By Amy Sawitta Lefevre and Julien Pretot
BANGKOK/PARIS (Reuters) - Thailand boldly announced they were in talks to host the Tour de France on Thursday, much to the surprise of organizers of the world's greatest cycle race who said they were only discussing staging a low key one-day in the Southeast Asian nation.
The Tourism Authority of Thailand said they had been buoyed by fruitful talks with Jean-Etienne Amaury, Chairman of the Amaury Sport Organisation (ASO) who organize the Tour de France, last month in Paris and were working on how much of the great race they would stage.
"We are still talking with Tour de France organizers but we are looking at next fiscal year. So 2016, not 2015," TAT governor Thawatchai Arunyik told Reuters.
"We’re not sure yet how many stages we will hold whether it is one or two stages or the whole competition. This is something that still needs to be discussed.

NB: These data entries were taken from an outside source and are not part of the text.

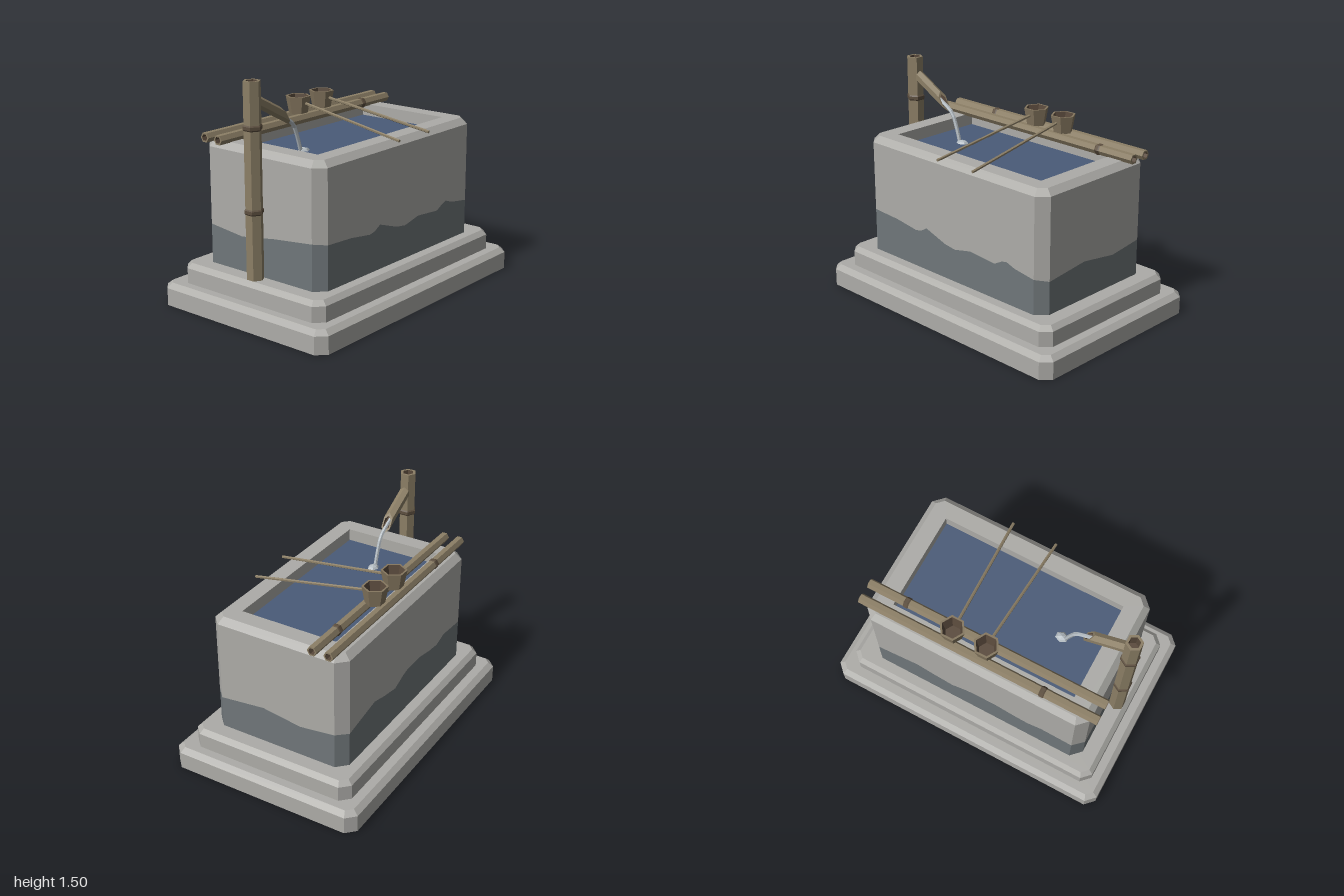
import * as THREE from 'three';

const mat = (name, color) => new THREE.MeshStandardMaterial({ name, color });
const V = (x, y, z) => new THREE.Vector3(x, y, z);
const UP = V(0, 1, 0);

// Faceted normals
function flat(geo) {
  const g = geo.index ? geo.toNonIndexed() : geo;
  g.computeVertexNormals();
  return g;
}

function add(parent, name, geo, material) {
  const m = new THREE.Mesh(flat(geo), material);
  m.name = name;
  parent.add(m);
  return m;
}

// Rectangle with cut corners as [x, z] points, anticlockwise from the front left
const octagon = (w, d, c) => [[-w + c, d], [w - c, d], [w, d - c], [w, c - d],
  [w - c, -d], [c - w, -d], [-w, c - d], [-w, d - c]];
const rectangle = (w, d) => [[-w, d], [w, d], [w, -d], [-w, -d]];
const lift = (loop, y) => loop.map(([x, z]) => V(x, y, z));

// Closed band of quads between two loops of points
function band(lower, upper) {
  const pts = [];
  lower.forEach((a, i) => {
    const j = (i + 1) % lower.length;
    pts.push(a, lower[j], upper[j], a, upper[j], upper[i]);
  });
  return new THREE.BufferGeometry().setFromPoints(pts);
}

// Flat face bounded by a loop, with an optional hole
function cap(loop, y, hole, down = false) {
  const shape = new THREE.Shape(loop.map(([x, z]) => new THREE.Vector2(x, -z)));
  if (hole) shape.holes.push(new THREE.Path(hole.map(([x, z]) => new THREE.Vector2(x, -z))));
  const g = new THREE.ShapeGeometry(shape);
  return g.rotateX(down ? Math.PI / 2 : -Math.PI / 2).translate(0, y, 0);
}

const lathe = (profile, start = 0) =>
  new THREE.LatheGeometry(profile.map(([r, y]) => new THREE.Vector2(r, y)), 6, start);

export function createModel() {
  const stone = mat('stone', 0xadaca8);
  const damp = mat('damp stone', 0x70777a);
  const water = mat('water', 0x4a5b78);
  const stream = mat('running water', 0xb4bcc2);
  const bamboo = mat('bamboo', 0x8c7f66);
  const joint = mat('bamboo joint', 0x5e5040);
  const hollow = mat('bamboo hollow', 0x5a4a3c);
  const wood = mat('ladle wood', 0x85775f);
  const model = new THREE.Group();
  model.name = 'waterBasin';

  // Two bevelled plinth steps
  function step(name, w, d, y0, y1, bevel) {
    const g = new THREE.Group();
    g.name = name;
    const outer = octagon(w, d, 0.06);
    const inner = octagon(w - bevel, d - bevel, 0.06 - bevel * 0.59);
    add(g, 'underside', cap(outer, y0, null, true), stone);
    add(g, 'sides', band(lift(outer, y0), lift(outer, y1 - 0.03)), stone);
    add(g, 'bevel', band(lift(outer, y1 - 0.03), lift(inner, y1)), stone);
    add(g, 'top', cap(inner, y1), stone);
    model.add(g);
  }
  step('lowerStep', 1, 0.67, 0, 0.145, 0.035);
  step('upperStep', 0.91, 0.575, 0.145, 0.275, 0.03);

  // Basin walls, split along a wavy damp line: [position along side, height]
  const W = 0.785, D = 0.48, C = 0.067;
  const front = [[-0.718, 0.562], [-0.5, 0.55], [-0.32, 0.525], [-0.27, 0.535], [-0.22, 0.565], [-0.13, 0.535],
    [-0.05, 0.508], [0.04, 0.495], [0.18, 0.525], [0.39, 0.508], [0.45, 0.54], [0.49, 0.552], [0.56, 0.528], [0.718, 0.505]];
  const right = [[0.413, 0.492], [0.1, 0.525], [-0.17, 0.485], [-0.413, 0.515]];
  const back = [[0.718, 0.51], [0.5, 0.55], [0.42, 0.565], [0.3, 0.535], [0.16, 0.51], [0.06, 0.55], [0, 0.565],
    [-0.17, 0.565], [-0.3, 0.54], [-0.4, 0.53], [-0.5, 0.56], [-0.718, 0.545]];
  const left = [[-0.413, 0.53], [-0.15, 0.5], [0.12, 0.54], [0.413, 0.57]];
  const line = [
    ...front.map(([x, h]) => V(x, h, D)), ...right.map(([z, h]) => V(W, h, z)),
    ...back.map(([x, h]) => V(x, h, -D)), ...left.map(([z, h]) => V(-W, h, z))];
  const atHeight = (y) => line.map((p) => V(p.x, y, p.z));
  const basin = new THREE.Group();
  basin.name = 'basin';
  model.add(basin);
  add(basin, 'dampWall', band(atHeight(0.275), line), damp);
  add(basin, 'upperWall', band(line, atHeight(1.03)), stone);

  // Basin rim, inner walls and water
  const rim = octagon(W - 0.04, D - 0.04, C - 0.024);
  const opening = rectangle(0.635, 0.335);
  add(basin, 'rimBevel', band(lift(octagon(W, D, C), 1.03), lift(rim, 1.07)), stone);
  add(basin, 'rim', cap(rim, 1.07, opening), stone);
  add(basin, 'innerWall', band(lift(opening, 1.07), lift(opening, 0.97)), stone);
  add(basin, 'waterSurface', cap(opening, 0.99), water);

  // Hollow six-sided bamboo cane standing on y = 0, with joint rings
  function cane(name, length, r, rings) {
    const g = new THREE.Group();
    g.name = name;
    const i = r * 0.68, deep = 0.1;
    add(g, 'cane', lathe([[i, 0], [r, 0], [r, length], [i, length]]), bamboo);
    add(g, 'topHollow', lathe([[i, length], [i, length - deep], [0, length - deep]]), hollow);
    add(g, 'bottomHollow', lathe([[0, deep], [i, deep], [i, 0]]), hollow);
    for (const y of rings) {
      add(g, 'jointRing', lathe([[r, y - 0.018], [r * 1.12, y - 0.01], [r * 1.12, y + 0.01], [r, y + 0.018]]), joint);
    }
    model.add(g);
    return g;
  }
  cane('post', 1.225, 0.055, [0.43, 0.945]).position.set(-0.832, 0.275, 0);

  // Pair of canes lying across the rim
  for (const [name, z, ring] of [['frontRail', -0.29, 1.39], ['backRail', -0.402, 0.38]]) {
    const rail = cane(name, 1.665, 0.033, [ring]);
    rail.rotation.z = -Math.PI / 2;
    rail.position.set(-0.835, 1.095, z);
  }

  // Spout: slanted cane, upright where it meets the post and cut back at the mouth
  const from = V(-0.8, 1.375, 0), to = V(-0.553, 1.242, 0);
  const len = from.distanceTo(to);
  const tilt = Math.atan2(to.y - from.y, to.x - from.x);
  function spoutSkin(profile) {
    const g = lathe(profile, Math.PI / 2).rotateZ(-Math.PI / 2);
    const p = g.attributes.position;
    for (let i = 0; i < p.count; i++) {
      const slant = p.getX(i) > len / 2 ? -1.7 : -0.54;
      p.setX(i, p.getX(i) + slant * p.getY(i));
    }
    return g.rotateZ(tilt).translate(from.x, from.y, 0);
  }
  const spout = new THREE.Group();
  spout.name = 'spout';
  model.add(spout);
  add(spout, 'spoutCane', spoutSkin([[0.036, 0], [0.036, len], [0.025, len]]), bamboo);
  add(spout, 'spoutHollow', spoutSkin([[0.025, len], [0.025, 0], [0, 0]]), hollow);

  // Falling water and its splash
  const path = new THREE.CatmullRomCurve3([V(-0.6, 1.25, 0), V(-0.53, 1.215, 0), V(-0.475, 1.175, 0),
    V(-0.44, 1.1, 0), V(-0.405, 0.99, 0)]);
  add(model, 'waterStream', new THREE.TubeGeometry(path, 8, 0.013, 6), stream);
  const splash = add(model, 'splash', lathe([[0.045, 0], [0.032, 0.012], [0, 0.022]]), stream);
  splash.position.set(-0.38, 0.99, 0);
  splash.scale.z = 0.8;

  // Ladles: six-sided cups on the rails with long handles
  for (const [x, endX] of [[-0.035, -0.07], [0.2, 0.238]]) {
    const ladle = new THREE.Group();
    ladle.name = 'ladle';
    const cup = new THREE.Group();
    cup.name = 'cup';
    cup.position.set(x, 1.12, -0.345);
    const turn = Math.PI / 2;
    add(cup, 'cupOutside', lathe([[0, 0], [0.062, 0], [0.084, 0.115], [0.07, 0.115]], turn), wood);
    add(cup, 'cupInside', lathe([[0.07, 0.115], [0.052, 0.015], [0, 0.015]], turn), hollow);
    const a = V(x, 1.19, -0.278), b = V(endX, 1.07, 0.51);
    const handle = add(ladle, 'handle', new THREE.CylinderGeometry(0.01, 0.01, a.distanceTo(b), 6), bamboo);
    handle.position.copy(a).lerp(b, 0.5);
    handle.quaternion.setFromUnitVectors(UP, b.clone().sub(a).normalize());
    ladle.add(cup);
    model.add(ladle);
  }
  return model;
}
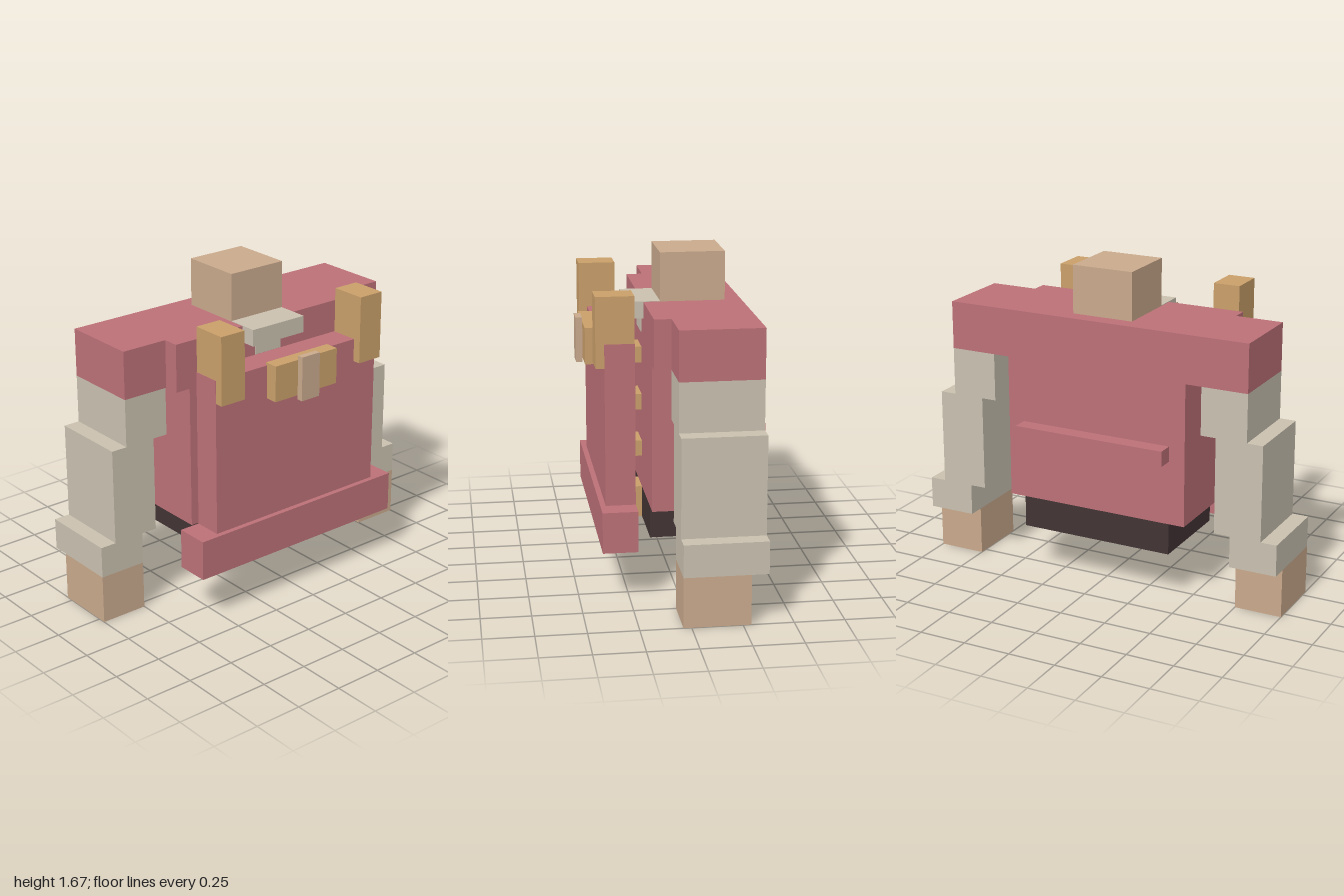
import * as THREE from 'three';

const mat = (name, color) => {
  const m = new THREE.MeshStandardMaterial({ color });
  m.name = name;
  return m;
};

export function createModel() {
  const red = mat('dustyRed', 0xbb7077);
  const cloth = mat('paleCloth', 0xc9c0af);
  const skin = mat('skin', 0xc9a98c);
  const gold = mat('gold', 0xc99f6a);
  const dark = mat('darkBrown', 0x423334);

  const model = new THREE.Group();
  model.name = 'blockFigure';

  // Box given by its extents on each axis
  const box = (name, material, [x0, x1], [y0, y1], [z0, z1]) => {
    const mesh = new THREE.Mesh(new THREE.BoxGeometry(x1 - x0, y1 - y0, z1 - z0), material);
    mesh.position.set((x0 + x1) / 2, (y0 + y1) / 2, (z0 + z1) / 2);
    mesh.name = name;
    model.add(mesh);
  };
  const centred = (name, material, halfWidth, y, z) =>
    box(name, material, [-halfWidth, halfWidth], y, z);
  const pair = (name, material, [x0, x1], y, z) => {
    box(name + 'Left', material, [x0, x1], y, z);
    box(name + 'Right', material, [-x1, -x0], y, z);
  };

  // Coat body
  centred('shoulders', red, 0.83, [1.17, 1.42], [-0.375, 0.04]);
  centred('chest', red, 0.58, [1.17, 1.42], [0.04, 0.125]);
  centred('torso', red, 0.5, [0.42, 1.17], [-0.375, 0.125]);
  centred('hips', dark, 0.415, [0.255, 0.42], [-0.375, 0.125]);
  centred('backBelt', red, 0.415, [0.755, 0.835], [-0.46, -0.375]);

  // Neck and collar
  centred('neck', skin, 0.165, [1.42, 1.67], [-0.29, 0.04]);
  centred('collar', cloth, 0.165, [1.335, 1.423], [0.04, 0.21]);
  centred('collarPoint', cloth, 0.083, [1.25, 1.335], [0.122, 0.129]);

  // Stepped sleeves and hands
  const armDepth = [-0.375, 0.04];
  pair('upperSleeve', cloth, [0.585, 0.83], [0.92, 1.17], armDepth);
  pair('middleSleeve', cloth, [0.665, 0.915], [0.42, 0.92], armDepth);
  pair('lowerSleeve', cloth, [0.75, 1.0], [0.255, 0.42], armDepth);
  pair('hand', skin, [0.75, 1.0], [0, 0.255], [-0.29, 0.04]);

  // Button row and lower clasp
  for (const y of [0.587, 0.837, 1.087]) {
    centred('button', gold, 0.083, [y, y + 0.083], [0.125, 0.21]);
  }
  centred('lowerClasp', gold, 0.083, [0.255, 0.42], [0.125, 0.21]);

  // Front panel with hem, straps and buckle
  centred('frontPanel', red, 0.522, [0.47, 1.29], [0.21, 0.36]);
  centred('frontPanelHem', red, 0.633, [0.26, 0.47], [0.21, 0.387]);
  pair('strap', gold, [0.377, 0.52], [1.17, 1.525], [0.212, 0.403]);
  centred('buckle', gold, 0.2, [1.115, 1.303], [0.35, 0.425]);
  centred('bucklePin', skin, 0.057, [1.093, 1.325], [0.425, 0.458]);

  return model;
}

"Thailand is the perfect location for this highly prestigious competition, not to mention that cycling as a sport is enjoying enormous popularity here at the moment."
ASO, however, believe something was lost in translation.
"There are talks indeed but not to bring the Tour to Thailand," a spokesman told Reuters upon hearing about the claims from the TAT.
"There are discussions to settle in Thailand via a criterium, just like we did in Japan with the 'Saitama Criterium by Le Tour de France'."
A criterium is a one-day race held on a circuit or though a city which often attracts the Tour de France winner but has little sporting value.
The Tour, however, first held in 1903, is one of the most grueling sporting tests, with professional cyclists completing last year's 3,663.5-kilometre race (2,276 miles) in 23 days.
The race takes place through France but last year's 101st edition began in England and also went through Belgium with more countries keen to host stages.
Germany, Netherlands, Ireland, Switzerland, Spain and Luxembourg have also hosted the start of the race in recent years before the riders make their way through France and finish at the traditional end point, the Champs Elysees in Paris.
(Editing by Patrick Johnston)